Sergeant Roper said going through the BRATS program gives trainees a big advantage during basic training.
"We have a very high success rate -- a lot of our BMT graduates graduate with honors," Sergeant Roper said. "They each fill out a comprehensive survey when they get back to give us feedback on the program, and the feedback is very positive. Most of them feel that they were with people in other units who did not have a program like our BRATS program, and they felt like they were leaps and bounds beyond their classmates at BMT."
Airman 1st Class Sabrena Healey, an intelligance analyst with the 109th AW, went through the BRATS program for three months before leaving for Basic Training in May 2008.
"I found it extremely helpful," she said. "Coming into the military was something so outside of my realm. I had no prior anything with the military - no family, no experience, nothing!

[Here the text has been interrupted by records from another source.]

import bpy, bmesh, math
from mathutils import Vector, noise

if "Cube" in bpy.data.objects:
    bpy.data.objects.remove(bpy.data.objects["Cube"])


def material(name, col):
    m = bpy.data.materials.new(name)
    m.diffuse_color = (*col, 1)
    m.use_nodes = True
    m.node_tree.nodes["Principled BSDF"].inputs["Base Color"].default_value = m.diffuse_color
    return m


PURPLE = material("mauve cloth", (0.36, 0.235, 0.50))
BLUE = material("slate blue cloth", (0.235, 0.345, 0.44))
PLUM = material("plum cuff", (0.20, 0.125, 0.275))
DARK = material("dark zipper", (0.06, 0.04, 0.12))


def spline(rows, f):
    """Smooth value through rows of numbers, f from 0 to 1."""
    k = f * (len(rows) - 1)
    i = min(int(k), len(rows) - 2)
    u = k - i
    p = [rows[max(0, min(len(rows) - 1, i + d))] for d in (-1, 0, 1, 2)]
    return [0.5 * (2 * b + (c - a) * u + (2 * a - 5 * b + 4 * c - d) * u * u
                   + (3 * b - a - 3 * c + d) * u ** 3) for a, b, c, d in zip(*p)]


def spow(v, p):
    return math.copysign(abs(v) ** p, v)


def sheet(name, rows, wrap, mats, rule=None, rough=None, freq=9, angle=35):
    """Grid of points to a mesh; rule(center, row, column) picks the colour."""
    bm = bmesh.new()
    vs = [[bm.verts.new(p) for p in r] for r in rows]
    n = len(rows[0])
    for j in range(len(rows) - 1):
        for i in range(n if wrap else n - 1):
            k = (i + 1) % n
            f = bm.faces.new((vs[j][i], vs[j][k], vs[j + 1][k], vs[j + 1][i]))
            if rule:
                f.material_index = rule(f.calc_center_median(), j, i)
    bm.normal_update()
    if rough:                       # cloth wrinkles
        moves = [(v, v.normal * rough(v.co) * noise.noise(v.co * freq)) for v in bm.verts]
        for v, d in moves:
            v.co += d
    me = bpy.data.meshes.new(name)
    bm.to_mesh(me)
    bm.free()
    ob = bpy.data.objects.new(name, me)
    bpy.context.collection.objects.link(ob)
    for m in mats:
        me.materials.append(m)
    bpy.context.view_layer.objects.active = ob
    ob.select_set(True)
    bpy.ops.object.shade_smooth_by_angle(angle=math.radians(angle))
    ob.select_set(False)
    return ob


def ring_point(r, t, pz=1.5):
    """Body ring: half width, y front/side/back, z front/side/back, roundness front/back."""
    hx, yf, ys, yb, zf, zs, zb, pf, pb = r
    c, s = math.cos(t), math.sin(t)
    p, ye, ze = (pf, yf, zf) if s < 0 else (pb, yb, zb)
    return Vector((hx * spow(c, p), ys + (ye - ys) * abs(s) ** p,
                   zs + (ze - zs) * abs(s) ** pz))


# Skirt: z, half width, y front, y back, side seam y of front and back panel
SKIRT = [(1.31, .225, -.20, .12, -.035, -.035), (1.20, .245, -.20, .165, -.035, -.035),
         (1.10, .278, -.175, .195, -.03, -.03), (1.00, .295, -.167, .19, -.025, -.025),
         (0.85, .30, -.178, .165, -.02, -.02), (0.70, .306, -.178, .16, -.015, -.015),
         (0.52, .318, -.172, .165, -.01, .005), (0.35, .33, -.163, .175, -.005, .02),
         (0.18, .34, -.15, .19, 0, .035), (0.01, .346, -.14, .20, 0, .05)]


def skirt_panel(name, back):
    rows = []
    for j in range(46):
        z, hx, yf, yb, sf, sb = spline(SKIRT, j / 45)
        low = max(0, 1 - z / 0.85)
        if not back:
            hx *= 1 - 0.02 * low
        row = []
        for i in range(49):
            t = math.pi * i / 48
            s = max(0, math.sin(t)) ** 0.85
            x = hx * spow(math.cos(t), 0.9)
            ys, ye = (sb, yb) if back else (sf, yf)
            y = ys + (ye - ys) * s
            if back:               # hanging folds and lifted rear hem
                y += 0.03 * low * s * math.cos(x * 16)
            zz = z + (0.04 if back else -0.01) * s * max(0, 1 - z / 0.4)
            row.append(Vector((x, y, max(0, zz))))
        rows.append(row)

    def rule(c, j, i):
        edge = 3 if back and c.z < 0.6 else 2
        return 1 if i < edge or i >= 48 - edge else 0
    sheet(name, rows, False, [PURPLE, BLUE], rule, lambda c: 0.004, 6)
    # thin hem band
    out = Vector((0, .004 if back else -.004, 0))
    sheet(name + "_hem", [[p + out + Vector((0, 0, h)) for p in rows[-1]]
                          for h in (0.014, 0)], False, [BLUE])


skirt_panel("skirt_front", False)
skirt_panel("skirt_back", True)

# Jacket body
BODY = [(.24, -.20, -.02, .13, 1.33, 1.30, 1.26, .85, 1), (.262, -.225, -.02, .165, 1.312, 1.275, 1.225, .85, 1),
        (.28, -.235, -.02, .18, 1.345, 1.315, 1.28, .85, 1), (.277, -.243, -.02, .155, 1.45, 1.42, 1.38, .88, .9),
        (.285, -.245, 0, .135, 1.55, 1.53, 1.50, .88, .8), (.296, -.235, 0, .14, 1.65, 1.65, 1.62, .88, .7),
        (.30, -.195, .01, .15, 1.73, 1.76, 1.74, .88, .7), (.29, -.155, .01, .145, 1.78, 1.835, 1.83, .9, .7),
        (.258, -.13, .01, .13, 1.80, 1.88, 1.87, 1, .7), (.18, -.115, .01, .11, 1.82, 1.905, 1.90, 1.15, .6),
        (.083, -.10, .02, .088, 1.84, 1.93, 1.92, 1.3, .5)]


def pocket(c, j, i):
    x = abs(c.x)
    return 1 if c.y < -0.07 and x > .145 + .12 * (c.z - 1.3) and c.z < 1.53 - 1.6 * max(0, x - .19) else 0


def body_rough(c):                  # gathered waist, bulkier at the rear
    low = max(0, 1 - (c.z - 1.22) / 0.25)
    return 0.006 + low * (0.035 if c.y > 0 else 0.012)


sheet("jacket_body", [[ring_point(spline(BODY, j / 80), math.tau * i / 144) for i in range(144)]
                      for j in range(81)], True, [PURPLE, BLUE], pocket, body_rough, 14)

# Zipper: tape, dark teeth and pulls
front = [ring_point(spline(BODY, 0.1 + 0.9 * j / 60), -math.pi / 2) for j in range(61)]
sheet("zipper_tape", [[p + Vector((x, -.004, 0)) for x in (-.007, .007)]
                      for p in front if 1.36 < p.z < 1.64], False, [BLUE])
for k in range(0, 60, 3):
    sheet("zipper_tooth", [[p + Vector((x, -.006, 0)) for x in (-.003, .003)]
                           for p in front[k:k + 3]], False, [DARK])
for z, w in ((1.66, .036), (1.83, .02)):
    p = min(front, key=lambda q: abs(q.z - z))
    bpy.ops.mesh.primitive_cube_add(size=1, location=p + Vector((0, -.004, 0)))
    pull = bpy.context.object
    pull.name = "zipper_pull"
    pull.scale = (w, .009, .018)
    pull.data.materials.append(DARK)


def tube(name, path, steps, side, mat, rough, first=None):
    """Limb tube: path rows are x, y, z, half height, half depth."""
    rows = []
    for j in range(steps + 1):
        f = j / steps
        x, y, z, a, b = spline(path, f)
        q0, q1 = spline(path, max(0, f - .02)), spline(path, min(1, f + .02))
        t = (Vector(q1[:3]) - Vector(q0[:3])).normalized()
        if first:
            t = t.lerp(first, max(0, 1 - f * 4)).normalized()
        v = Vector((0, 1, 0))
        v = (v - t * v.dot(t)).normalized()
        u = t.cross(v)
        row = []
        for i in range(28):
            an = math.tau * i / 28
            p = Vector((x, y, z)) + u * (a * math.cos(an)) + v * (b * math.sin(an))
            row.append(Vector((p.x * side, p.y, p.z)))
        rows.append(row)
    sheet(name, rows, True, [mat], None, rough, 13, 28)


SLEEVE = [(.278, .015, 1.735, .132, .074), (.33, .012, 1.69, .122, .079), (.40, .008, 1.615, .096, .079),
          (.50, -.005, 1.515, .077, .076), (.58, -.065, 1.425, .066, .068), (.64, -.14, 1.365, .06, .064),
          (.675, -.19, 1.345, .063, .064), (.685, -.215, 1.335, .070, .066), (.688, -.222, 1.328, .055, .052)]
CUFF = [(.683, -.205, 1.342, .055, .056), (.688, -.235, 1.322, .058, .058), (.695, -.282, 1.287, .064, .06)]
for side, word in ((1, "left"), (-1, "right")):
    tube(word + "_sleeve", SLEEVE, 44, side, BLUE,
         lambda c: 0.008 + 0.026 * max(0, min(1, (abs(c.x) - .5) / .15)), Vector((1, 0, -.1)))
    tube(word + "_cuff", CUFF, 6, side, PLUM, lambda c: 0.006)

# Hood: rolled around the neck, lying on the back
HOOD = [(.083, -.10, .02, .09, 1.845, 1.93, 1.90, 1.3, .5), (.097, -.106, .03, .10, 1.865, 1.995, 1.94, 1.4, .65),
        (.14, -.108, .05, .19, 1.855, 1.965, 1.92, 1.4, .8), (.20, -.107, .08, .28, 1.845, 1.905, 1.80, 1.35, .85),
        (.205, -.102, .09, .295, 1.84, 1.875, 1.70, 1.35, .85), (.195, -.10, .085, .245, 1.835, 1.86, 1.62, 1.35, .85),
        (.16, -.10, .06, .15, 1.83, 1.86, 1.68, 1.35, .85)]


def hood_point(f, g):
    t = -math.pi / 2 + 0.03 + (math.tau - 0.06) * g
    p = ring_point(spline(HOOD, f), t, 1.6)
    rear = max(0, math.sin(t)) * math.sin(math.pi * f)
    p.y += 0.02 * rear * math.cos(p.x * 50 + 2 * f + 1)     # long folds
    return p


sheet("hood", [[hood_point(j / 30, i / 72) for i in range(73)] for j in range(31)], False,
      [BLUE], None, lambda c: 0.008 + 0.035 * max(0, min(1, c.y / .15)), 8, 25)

So going into basic, I actually felt right on key with a lot of the other trainees who had been a part of ROTC."
She said some of the specific things taught during BRATS that helped her out during training were basic facing movements, reporting statements, dress and appearance, wall locker inspections, the Airmen's Creed and physical training.
"Learning to tear down the weapons was also a huge help," she said. "I was definitely one of the fastest in my flight thanks to BRATS."
The program has been such a success, that other Air National Guard units have come to the 109th Airlift Wing for advice on how to get a similar program started.
And to make things a little more interesting, BRATS will add a little Air Force-Army competition to the mix.
"This summer we're going to having a competition with the Army's version of the BRATS program, competing with weapons qualification, PT, drill and ceremony," Sergeant Roper said.
For those still waiting to leave for basic training, Airman Pricolo said, "Definitely get in shape, be mentally strong, train themselves to deal with yelling. They yell a lot at the BEAST. There's a lot of positive motivation, but they have zero tolerance."